So I don’t do much of that. I agree with the facts of what people say, all those things did happen, so I don’t refute those things. What I wanted them to see at first was there might be another possible way of looking at them, 0that you don’t have to see them as damning. But now I think more about this person’s life, and what that life is going to be like if they leave the church. How are they going to fill that hole, mend the relationships with their spouse or their mother, or someone or other? And how do they sort of complete their personal life?
So my most common question nowadays is “How do you feel about Jesus Christ?” If they say, “He means everything to me,” I say, “You’re going to be all right. Don’t worry about all this other stuff. Fiddle with it if you’d like, and worry about it, but if you can hold onto Jesus Christ you’ll be okay.”
More often than not, people give up on everything. They give up on God, they give up on prayers, they give up on Christ, and that’s a great concern to me. So my hope is that they’ll find some other way to anchor their lives and listen to their spiritual impulses, because to shut them off entirely, I think, distorts their personalities. So that’s the direction I go.
HODGES: How do you respond to Mormons who remain in the church that have loved ones leave? What kinds of things do you advise there in terms of how to keep—you mentioned relationships, how important those are.
BUSHMAN: The greatest fear of these people when they leave the church is they’ll break the heart of their mother, or somebody. You’re afraid of what it’s going to do to your family relations. So we’ve had children who are no longer active in the church and we have this motto that “you can leave the church, but you can’t leave the family.” And that has to govern everything. You can’t let your kids leave the family. You can’t do things that will drive them out of the family by annoying them or trying to argue with them. You just have to keep them in the family. That’s the number one priority that exceeds all others by light years. (Transcript link)
From the 2016 Next Mormons Survey, we know that 38% of those who identify as “former Mormons” say they are confident in their testimony of Jesus Christ, with another 20% saying that they retain faith in Jesus Christ, and another 18% saying that they’re not sure. Only 24% of former Mormons report that they do not believe that Jesus Christ is the Savior of the world. Only 20% of former Mormons who say that they no longer believe in God.
Further, I and others have argued in earnest that because of a belief in a truly infinite Atonement, the completion of universal vicarious salvific ordinances, the strong possibility of progression from Kingdom to Kingdom, and the resource of eternity to work with, Mormon theology arguably guarantees a near-universal “happy ending” for all of God’s family, with an eventual eternal family for everyone, regardless of their identification and participation in the LDS institutional program during this brief mortal existence (see here and here, e.g.).
Given that information, how do you see Richard Bushman’s comments?

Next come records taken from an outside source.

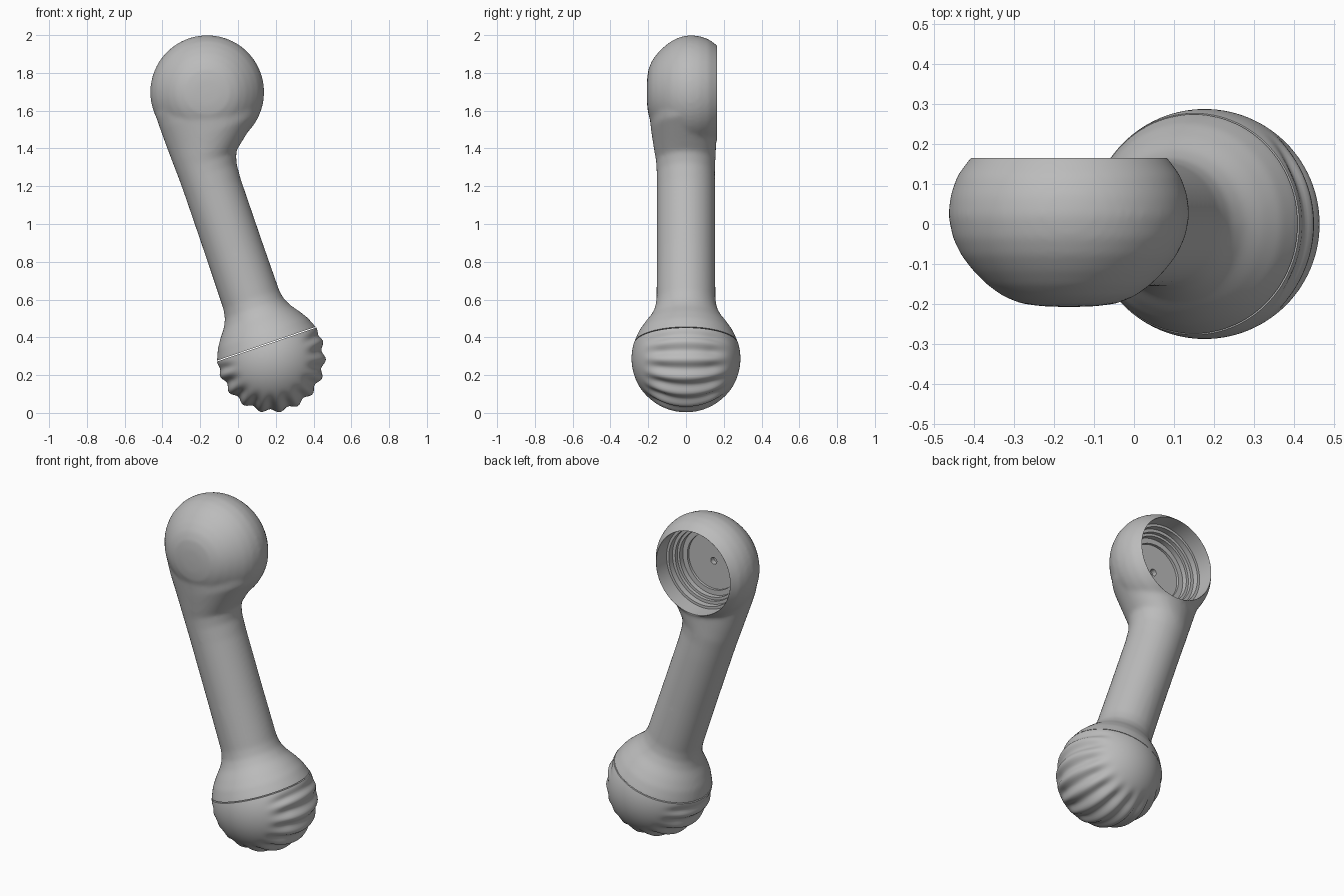
import bpy, bmesh, math
from mathutils import Matrix, Vector

old = bpy.data.objects.get("Cube")
if old:
    bpy.data.objects.remove(old, do_unlink=True)

TILT = math.radians(-18.9)
BALL_R = 0.288
SEAM = 0.08
HEAD = Vector((-0.163, 0, 1.698))
# Frame of the leaning shaft: origin at the lower ball, z along the shaft
FRAME = Matrix.Translation((0.177, 0, 0.288)) @ Matrix.Rotation(TILT, 4, 'Y')

grey = bpy.data.materials.new("mid_grey")
grey.use_nodes = True
grey.diffuse_color = (0.5, 0.5, 0.5, 1)
grey.node_tree.nodes["Principled BSDF"].inputs["Base Color"].default_value = (0.5, 0.5, 0.5, 1)


def add_object(name, bm):
    bmesh.ops.recalc_face_normals(bm, faces=bm.faces[:])
    mesh = bpy.data.meshes.new(name)
    bm.to_mesh(mesh)
    bm.free()
    mesh.materials.append(grey)
    obj = bpy.data.objects.new(name, mesh)
    bpy.context.collection.objects.link(obj)
    return obj


def select(obj):
    bpy.ops.object.select_all(action='DESELECT')
    obj.select_set(True)
    bpy.context.view_layer.objects.active = obj


def apply_modifier(obj, kind, **settings):
    select(obj)
    mod = obj.modifiers.new(kind.lower(), kind)
    for key, value in settings.items():
        setattr(mod, key, value)
    bpy.ops.object.modifier_apply(modifier=mod.name)


def loft(bm, rings):
    """Bridge closed rings of points and cap both ends."""
    loops = [[bm.verts.new(p) for p in ring] for ring in rings]
    n = len(loops[0])
    for a, b in zip(loops, loops[1:]):
        for i in range(n):
            j = (i + 1) % n
            bm.faces.new((a[i], a[j], b[j], b[i]))
    bm.faces.new(loops[0][::-1])
    bm.faces.new(loops[-1])


def lathe_y(bm, profile, center, sides=96):
    """Turn (radius, y) points around the y axis through center."""
    turns = [2 * math.pi * i / sides for i in range(sides)]
    loft(bm, [[center + Vector((r * math.cos(a), y, r * math.sin(a))) for a in turns]
              for r, y in profile])


# Shaft with flared foot and neck: distance along shaft, left, right, front, back
sections = [(t, r, r, r, r) for t, r in (
    (0.0, 0.288), (0.04, 0.285), (0.083, 0.276), (0.141, 0.252), (0.19, 0.22),
    (0.236, 0.185), (0.28, 0.164), (0.33, 0.156), (0.6, 0.154), (0.95, 0.154))]
sections += [(1.04, 0.155, 0.16, 0.155, 0.153), (1.1, 0.157, 0.18, 0.158, 0.155),
             (1.15, 0.159, 0.24, 0.168, 0.158), (1.24, 0.162, 0.35, 0.184, 0.163),
             (1.34, 0.164, 0.4, 0.195, 0.163), (1.42, 0.164, 0.41, 0.19, 0.163)]


def oval(t, left, right, front, back, sides=64):
    mid, half = (right - left) / 2, (right + left) / 2
    points = []
    for i in range(sides):
        a = 2 * math.pi * i / sides
        depth = back if math.sin(a) > 0 else front
        points.append(FRAME @ Vector((mid + half * math.cos(a), depth * math.sin(a), t)))
    return points


bm = bmesh.new()
loft(bm, [oval(*s) for s in sections])
# Rounded head, overshooting the flat back that is cut later
lathe_y(bm, [(0.01, -0.208), (0.07, -0.206), (0.12, -0.199), (0.165, -0.181),
             (0.205, -0.152), (0.24, -0.117), (0.27, -0.078), (0.291, -0.034),
             (0.302, 0.02), (0.297, 0.07), (0.28, 0.12), (0.247, 0.165), (0.21, 0.2)], HEAD)
body = add_object("handle_body", bm)
apply_modifier(body, 'REMESH', mode='VOXEL', voxel_size=0.011)
apply_modifier(body, 'SMOOTH', factor=0.5, iterations=10)

# Trim the foot at the seam
bm = bmesh.new()
bm.from_mesh(body.data)
axis = FRAME.to_3x3() @ Vector((0, 0, 1))
cut = bmesh.ops.bisect_plane(bm, geom=bm.verts[:] + bm.edges[:] + bm.faces[:],
                             plane_co=FRAME @ Vector((0, 0, SEAM + 0.003)),
                             plane_no=axis, clear_inner=True)
bmesh.ops.edgeloop_fill(bm, edges=[e for e in cut["geom_cut"] if isinstance(e, bmesh.types.BMEdge)])
bm.to_mesh(body.data)
bm.free()

# Stepped round recess in the back of the head
bm = bmesh.new()
lathe_y(bm, [(0.02, -0.06), (0.02, -0.03), (0.165, -0.03), (0.165, -0.015), (0.195, -0.015),
             (0.195, 0.015), (0.21, 0.015), (0.21, 0.035), (0.228, 0.035), (0.228, 0.07),
             (0.243, 0.07), (0.245, 0.165), (0.5, 0.165), (0.5, 0.4)], HEAD)
cutter = add_object("recess_cutter", bm)
apply_modifier(body, 'BOOLEAN', operation='DIFFERENCE', solver='EXACT', object=cutter)
bpy.data.objects.remove(cutter, do_unlink=True)

# Lower ball cap with ridges running front to back
bm = bmesh.new()
bmesh.ops.create_uvsphere(bm, u_segments=180, v_segments=56, radius=BALL_R,
                          matrix=Matrix.Rotation(math.pi / 2, 4, 'X'))


def ease(x):
    x = min(max(x, 0), 1)
    return x * x * (3 - 2 * x)


for v in bm.verts:
    angle = math.atan2(v.co.z, v.co.x)
    fade = ease((0.235 - abs(v.co.y)) / 0.11) * ease((SEAM - v.co.z) / 0.07)
    v.co *= 1 - fade * 0.034 * (1 - math.cos(18 * angle))
cut = bmesh.ops.bisect_plane(bm, geom=bm.verts[:] + bm.edges[:] + bm.faces[:],
                             plane_co=(0, 0, SEAM - 0.002), plane_no=(0, 0, 1), clear_outer=True)
bmesh.ops.edgeloop_fill(bm, edges=[e for e in cut["geom_cut"] if isinstance(e, bmesh.types.BMEdge)])
bm.transform(FRAME)
ball = add_object("ridged_ball", bm)

for obj in (body, ball):
    select(obj)
    bpy.ops.object.shade_smooth_by_angle(angle=math.radians(40))
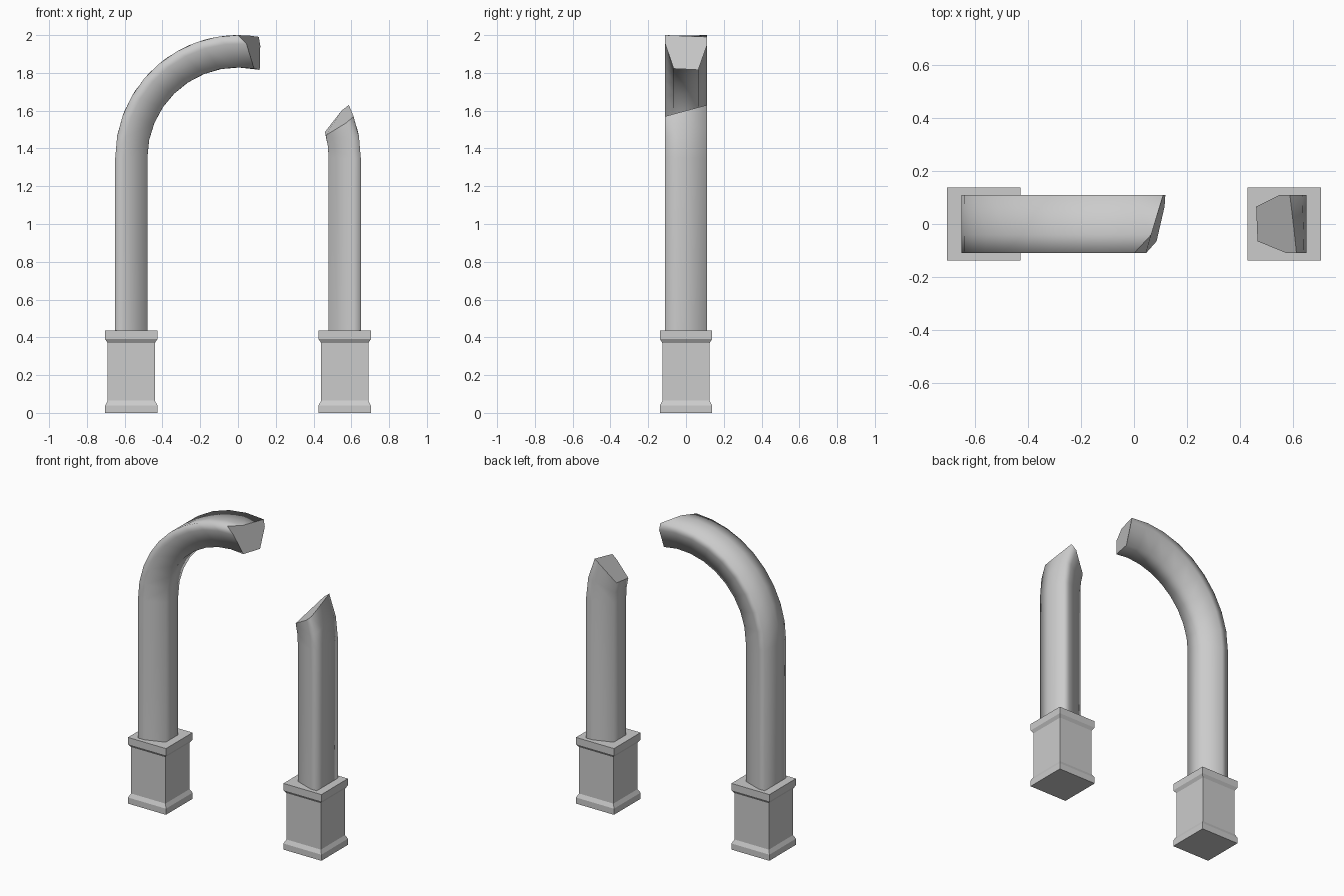
import bpy, bmesh, math

if "Cube" in bpy.data.objects:
    bpy.data.objects.remove(bpy.data.objects["Cube"])

stone = bpy.data.materials.new("pale grey stone")
stone.diffuse_color = (0.6, 0.6, 0.6, 1)
stone.use_nodes = True
stone.node_tree.nodes["Principled BSDF"].inputs["Base Color"].default_value = stone.diffuse_color

CENTRE_Z = 1.35   # centre height of the arch curve
COLUMN_X = 0.565
BASE_TOP = 0.43

# Cross-section: distance from arch centre, y
SECTION = [(0.65, -0.11), (0.605, -0.11), (0.48, -0.065),
           (0.48, 0.065), (0.605, 0.11), (0.65, 0.11), (0.65, -0.04)]


def finish(name, bm):
    bmesh.ops.recalc_face_normals(bm, faces=bm.faces)
    mesh = bpy.data.meshes.new(name)
    bm.to_mesh(mesh)
    bm.free()
    mesh.materials.append(stone)
    obj = bpy.data.objects.new(name, mesh)
    bpy.context.collection.objects.link(obj)
    return obj


def skin(bm, rings):
    """Bridge rings of points and cap both ends."""
    loops = [[bm.verts.new(p) for p in ring] for ring in rings]
    n = len(loops[0])
    for a, b in zip(loops, loops[1:]):
        for i in range(n):
            j = (i + 1) % n
            face = bm.faces.new((a[i], a[j], b[j], b[i]))
            face.smooth = True
    for loop in (loops[0], loops[-1]):
        cap = bm.faces.new(loop)
        for edge in cap.edges:
            edge.smooth = False


def column(name, side, end_angles, steps):
    """Straight shaft that bends along the arch to a slanted broken end."""
    rings = [[(side * r, y, BASE_TOP) for r, y in SECTION]]
    for k in range(steps + 1):
        ring = []
        for (r, y), end in zip(SECTION, end_angles):
            a = math.radians(end) * k / steps
            ring.append((side * r * math.cos(a), y, CENTRE_Z + r * math.sin(a)))
        rings.append(ring)
    bm = bmesh.new()
    skin(bm, rings)
    return finish(name, bm)


def plinth(name, x):
    """Square block with a flared foot and cornice."""
    profile = [(0.138, 0), (0.138, 0.04), (0.125, 0.065),
               (0.125, 0.37), (0.138, 0.39), (0.138, 0.435)]
    corners = [(-1, -1), (1, -1), (1, 1), (-1, 1)]
    bm = bmesh.new()
    skin(bm, [[(x + h * sx, h * sy, z) for sx, sy in corners] for h, z in profile])
    for face in bm.faces:
        face.smooth = False
    return finish(name, bm)


# Broken end angles, one per cross-section point
arch_end_x = [0.0, 0.045, 0.085, 0.115, 0.118, 0.11, 0.065]
arch_angles = [90 + math.degrees(math.asin(x / r))
               for x, (r, y) in zip(arch_end_x, SECTION)]
stump_angles = [19.8, 18.0, 14.4, 16.6, 24.6, 25.5, 21.6]

column("arched_column", -1, arch_angles, 9)
column("broken_column", 1, stump_angles, 2)
plinth("left_plinth", -COLUMN_X)
plinth("right_plinth", COLUMN_X)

How would this look if applied more deliberately and actively in contemporary LDS culture and institutional practice? How would this affect how we interact with our friends and family (or members of our ward/stake families) who decide to “step away from the church,” as the interview put it? How would this affect the level of concern we have for them and their eternal destiny? What if they ultimately find spiritual meaning in non-Christian (or even non-religious) traditions or contexts? What would the near-universalism (that Mormon theology arguably guarantees) mean for them, how we interact with them, and how we think about their eternal destiny (as well as our own, for that matter)?